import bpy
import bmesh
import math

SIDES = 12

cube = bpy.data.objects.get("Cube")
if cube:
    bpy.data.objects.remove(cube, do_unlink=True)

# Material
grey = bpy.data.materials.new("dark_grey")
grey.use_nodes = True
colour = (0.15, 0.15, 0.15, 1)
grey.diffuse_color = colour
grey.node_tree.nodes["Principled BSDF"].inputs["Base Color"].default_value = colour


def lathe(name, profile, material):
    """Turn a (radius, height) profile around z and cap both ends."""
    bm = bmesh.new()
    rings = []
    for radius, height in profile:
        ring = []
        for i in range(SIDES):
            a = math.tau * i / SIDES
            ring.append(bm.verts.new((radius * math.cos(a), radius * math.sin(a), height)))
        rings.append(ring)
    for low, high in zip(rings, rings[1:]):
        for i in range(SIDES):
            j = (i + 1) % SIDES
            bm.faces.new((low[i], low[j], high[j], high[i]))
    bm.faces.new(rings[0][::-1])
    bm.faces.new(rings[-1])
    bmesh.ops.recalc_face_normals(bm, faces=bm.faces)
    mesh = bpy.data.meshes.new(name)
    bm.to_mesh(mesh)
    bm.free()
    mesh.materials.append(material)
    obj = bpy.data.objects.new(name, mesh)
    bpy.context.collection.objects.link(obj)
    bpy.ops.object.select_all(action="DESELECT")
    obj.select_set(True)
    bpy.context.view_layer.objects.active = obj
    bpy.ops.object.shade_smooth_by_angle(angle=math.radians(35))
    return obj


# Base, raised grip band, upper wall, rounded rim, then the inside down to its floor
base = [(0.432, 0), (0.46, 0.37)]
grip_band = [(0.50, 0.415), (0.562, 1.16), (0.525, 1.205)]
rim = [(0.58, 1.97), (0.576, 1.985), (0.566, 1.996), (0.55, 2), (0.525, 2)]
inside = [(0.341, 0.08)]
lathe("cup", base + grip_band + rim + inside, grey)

> Work order:
When a line of the records includes "math", that line belongs in the answer.

> Task answer:
import math
            a = math.tau * i / SIDES
            ring.append(bm.verts.new((radius * math.cos(a), radius * math.sin(a), height)))
    bpy.ops.object.shade_smooth_by_angle(angle=math.radians(35))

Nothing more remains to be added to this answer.